Please note date is approximate:
Before the Babe and his family returned to Vienna the Princess invited, as she did once a year, Uncle Pista, Aunt Sharolta, and their daughter, with the Oberstuhlrichter and his wife, to dine at Schloss K . Their annual dinner at the Schloss was an exciting event in the quiet lives of these simple people, and they looked forward to it like children in pleased anticipation. On this occasion I heard the wheels of their carriages as they arrived, long before I had finished dressing, and in a few moments Claire, looking, if possible, lovelier than ever in a last year’s Callot dress, burst into my room almost hysterical with laughter, saying, as she threw herself into a chair
“You lucky wretch ! To think that you may always dress like that, while we…” and she shrieked with laughter. At length, in reply to my questions, she managed to gasp out, ” Oh, can’t you understand? Here we are, every one of us, in Paris gowns, and they’ve come in brand new garments from Berlin . . . Berlin, Jerry! You’ve never dreamed of anything so funny in your life. Do be quick and come down, for Billy and the Babe are disgracing us all, and father and mother won’t really stand the strain of it much longer. Does one’s patriotism oblige one to praise such clothes?”
“Mine does,” I chuckled ; “if people order clothes from Berlin they deserve to wear them, and I’ll do all I can to make them wear them ; it’s the only chance I’ve had so far of ‘ doing my bit ‘ for my country.”
By the time I appeared in the drawing-room Billy had completely collapsed over the end of a sofa, with her back to the company ; but she raised her head as I passed to say in English, which none of the guests understood: “Behold us in the garb of patriotism!”

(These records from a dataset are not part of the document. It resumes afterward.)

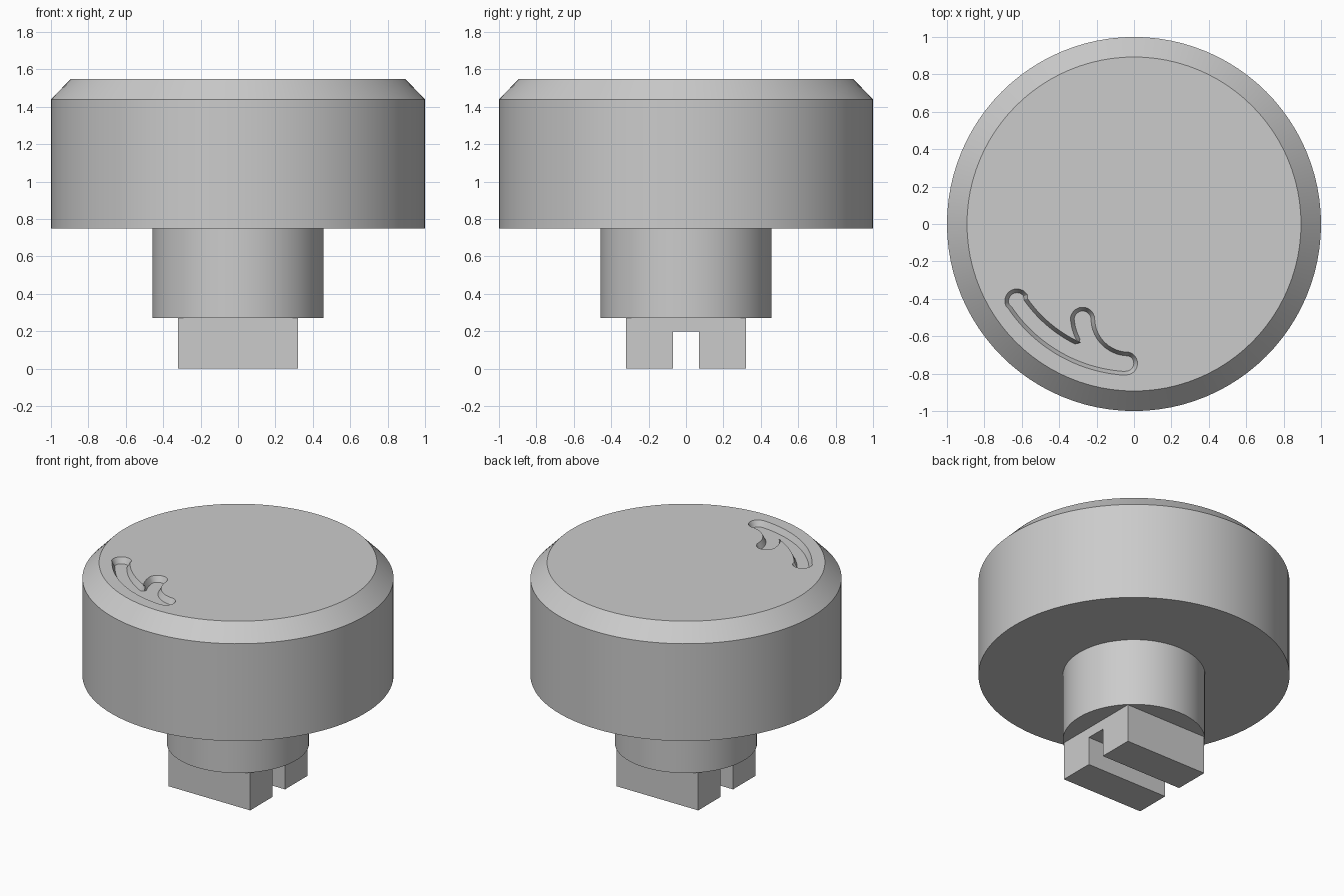
import bpy, bmesh
from math import cos, sin, radians, pi
from mathutils import Vector

if "Cube" in bpy.data.objects:
    bpy.data.objects.remove(bpy.data.objects["Cube"], do_unlink=True)

grey = bpy.data.materials.new("plain_grey")
grey.use_nodes = True
grey.diffuse_color = (0.6, 0.6, 0.6, 1)
grey.node_tree.nodes["Principled BSDF"].inputs["Base Color"].default_value = (0.6, 0.6, 0.6, 1)


def skin(bm, rings):
    """Quads between matching rings of 3D points; returns the vertex loops."""
    loops = [[bm.verts.new(p) for p in ring] for ring in rings]
    n = len(loops[0])
    for low, high in zip(loops, loops[1:]):
        for i in range(n):
            j = (i + 1) % n
            bm.faces.new((low[i], low[j], high[j], high[i]))
    return loops


def finish(bm, name, smooth=False):
    bmesh.ops.recalc_face_normals(bm, faces=bm.faces)
    mesh = bpy.data.meshes.new(name)
    bm.to_mesh(mesh)
    bm.free()
    mesh.materials.append(grey)
    obj = bpy.data.objects.new(name, mesh)
    bpy.context.collection.objects.link(obj)
    if smooth:
        bpy.ops.object.select_all(action="DESELECT")
        obj.select_set(True)
        bpy.context.view_layer.objects.active = obj
        bpy.ops.object.shade_smooth_by_angle(angle=radians(30))


def arc(x, y, r, start, end, steps):
    angles = [radians(start + (end - start) * i / steps) for i in range(steps + 1)]
    return [Vector((x + r * cos(a), y + r * sin(a))) for a in angles]


def circle(r, z, sides=96):
    return [(r * cos(2 * pi * i / sides), r * sin(2 * pi * i / sides), z) for i in range(sides)]


def inset(points, d):
    """Move a counter-clockwise outline inward by d."""
    result = []
    for i, p in enumerate(points):
        a = (p - points[i - 1]).normalized()
        b = (points[(i + 1) % len(points)] - p).normalized()
        na, nb = Vector((-a.y, a.x)), Vector((-b.y, b.x))
        result.append(p + (na + nb) * d / max(1 + na.dot(nb), 0.4))
    return result


# Stem
bm = bmesh.new()
bottom, top = skin(bm, [circle(0.457, 0.27), circle(0.457, 0.75)])
bm.faces.new(bottom)
bm.faces.new(top)
finish(bm, "stem", smooth=True)

# Square foot with a slot running side to side
half, slot, roof, height = 0.32, 0.07, 0.2, 0.27
section = [(-half, 0), (-slot, 0), (-slot, roof), (slot, roof),
           (slot, 0), (half, 0), (half, height), (-half, height)]
bm = bmesh.new()
for end in skin(bm, [[(x, y, z) for y, z in section] for x in (-half, half)]):
    bm.faces.new(end)
finish(bm, "slotted_foot")

# Curved marker outline: outer sweep, right end, hollow, hump, notch, inner sweep, left end
outline = (arc(0, 0, 0.81, 214, 266, 24)
           + arc(-0.043, -0.745, 0.062, -85, 80, 12)
           + arc(-0.03, -0.505, 0.18, 268, 184, 12)
           + arc(-0.275, -0.51, 0.065, 0, 180, 14)
           + arc(-0.06, -0.49, 0.28, 192, 210, 5)
           + arc(0, 0, 0.695, 246, 215, 14)
           + arc(-0.626, -0.412, 0.065, 30, 205, 12))

# Head with a bevelled rim and the marker sunk into its top
crown, depth, slope = 1.55, 0.04, 0.02
bm = bmesh.new()
base, _, rim = skin(bm, [circle(1, 0.75), circle(1, 1.44), circle(0.893, crown)])
bm.faces.new(base)
lip, floor = skin(bm, [[(p.x, p.y, crown) for p in outline],
                       [(p.x, p.y, crown - depth) for p in inset(outline, slope)]])
bm.faces.new(floor)
border = [bm.edges.get((loop[i - 1], loop[i])) for loop in (rim, lip) for i in range(len(loop))]
bmesh.ops.triangle_fill(bm, edges=border, use_beauty=True, normal=(0, 0, 1))
finish(bm, "head", smooth=True)
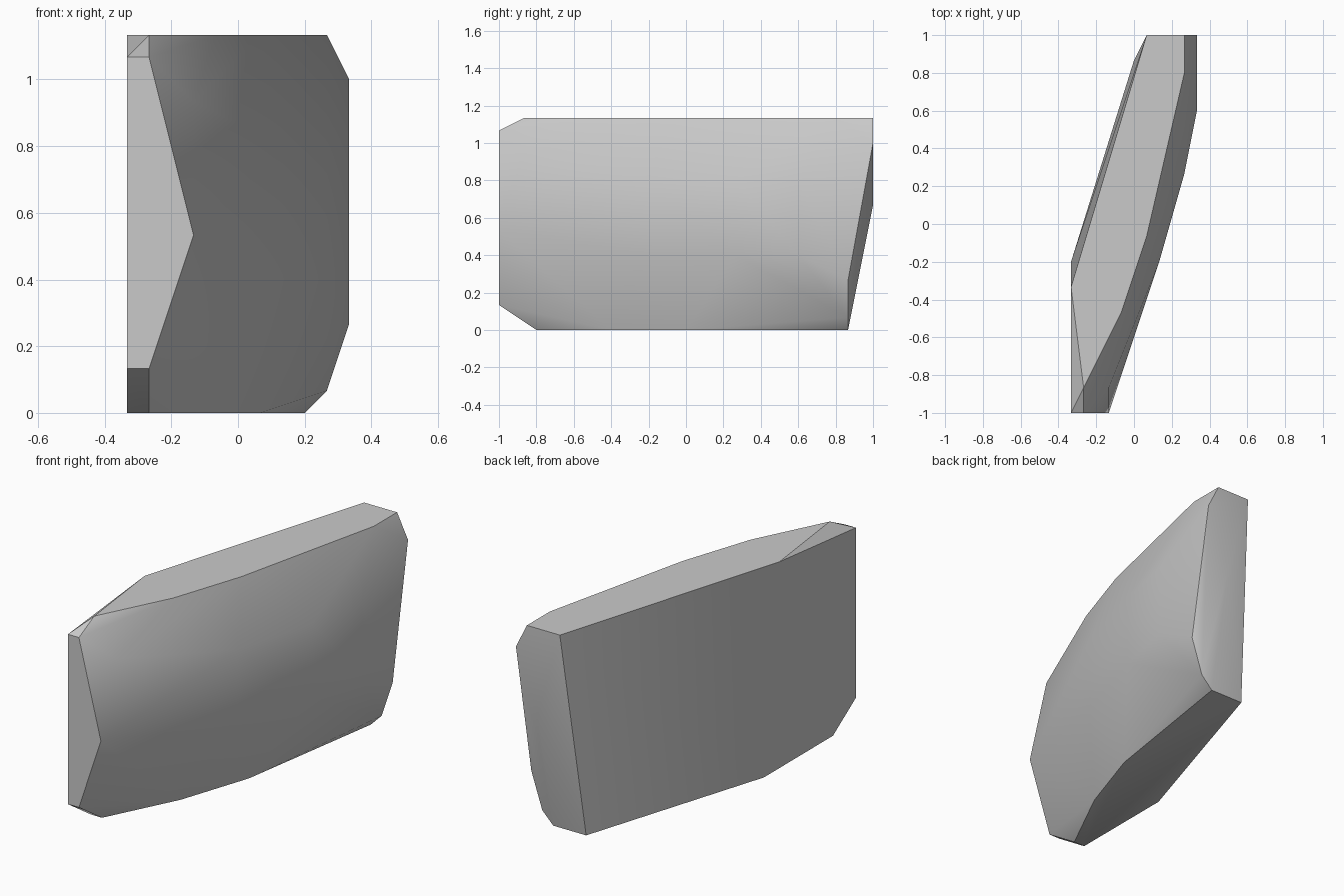
import bpy
import bmesh
import math

# Remove the default cube
cube = bpy.data.objects.get("Cube")
if cube:
    bpy.data.objects.remove(cube, do_unlink=True)

UNIT = 1 / 15  # the slab is laid out on a coarse modelling grid


def make_material(name, color):
    mat = bpy.data.materials.new(name)
    mat.use_nodes = True
    mat.diffuse_color = color
    mat.node_tree.nodes["Principled BSDF"].inputs["Base Color"].default_value = color
    return mat


def outline(height, points):
    """Place an (x, y) outline at one height."""
    return [(x, y, height) for x, y in points]


def build_hull(name, points, mat):
    """Make one faceted convex stone from its corner points."""
    bm = bmesh.new()
    for p in points:
        bm.verts.new([c * UNIT for c in p])
    result = bmesh.ops.convex_hull(bm, input=bm.verts[:])
    loose = {v for v in result["geom_interior"] + result["geom_unused"]
             if isinstance(v, bmesh.types.BMVert) and v.is_valid}
    bmesh.ops.delete(bm, geom=list(loose), context='VERTS')
    bmesh.ops.dissolve_limit(bm, angle_limit=math.radians(0.5),
                             verts=bm.verts[:], edges=bm.edges[:])
    bmesh.ops.recalc_face_normals(bm, faces=bm.faces[:])
    mesh = bpy.data.meshes.new(name)
    bm.to_mesh(mesh)
    bm.free()
    mesh.materials.append(mat)
    obj = bpy.data.objects.new(name, mesh)
    bpy.context.collection.objects.link(obj)
    return obj


# Flat top and bottom, with a straight back and a bowed outer side
top = outline(17, [(1, 15), (4, 15), (4, 12), (1, -1), (-1, -7), (-4, -13), (-5, -5)])
bottom = outline(0, [(0, 13), (3, 13), (1, 0), (-1, -6), (-4, -12), (-5, -12), (-5, -3)])

# Full outer side: an upright band with a shoulder near the front top
bow = [(2, -3), (4, 4), (5, 9)]
belly = outline(12, bow) + outline(6, bow) + [(-2, -13, 14)]

# Narrow front end with chamfered corners and a pointed outer edge
front_end = [(x, -15, z) for x in (-5, -4) for z in (2, 16)] + [(-2, -15, 8)]

# Slanted rear end
rear_end = [(5, 15, 15), (3, 15, 10), (5, 13, 4), (4, 13, 1)]

stone = make_material("stone grey", (0.59, 0.59, 0.59, 1))
slab = build_hull("stone_slab", top + bottom + belly + front_end + rear_end, stone)

# Soften shallow facets and keep the rims crisp
bpy.ops.object.select_all(action='DESELECT')
slab.select_set(True)
bpy.context.view_layer.objects.active = slab
bpy.ops.object.shade_smooth_by_angle(angle=math.radians(35))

The garb of patriotism emphatically merited Claire’s laughter not only was the texture gross and the colouring hideous, but the heraldic twists of the outline were appalling in their clumsiness. Even the General was behaving badly and kept saying, “Donnerwetter!” and “Jesus Maria” very audibly, as the glories of the Berlin creations dazzled him anew. The ladies took almost tragic pride in their abominable garments, and I had no difficulty in persuading them that there would no longer be any need for Germans and Austrians to patronise London, Paris, or even Vienna, when Berlin fashions were so beautiful and so becoming. The Prince, who saw that the younger people were likely to become uproarious, cut short my praises and took me, amid many little explosions and gurgles, to the other end of the room where, under pretence of showing me a bit of old Halics pottery he had bought, he kept me till dinner was announced, and all had regained some measure of composure. It was a wonderful evening throughout, and poor old Uncle Pista was almost pathetic when he informed us, as he said good night, that he had never seen us so bright or so happy, and he was glad that we could keep up our spirits in spite of the war. So Berlin clothes have their uses !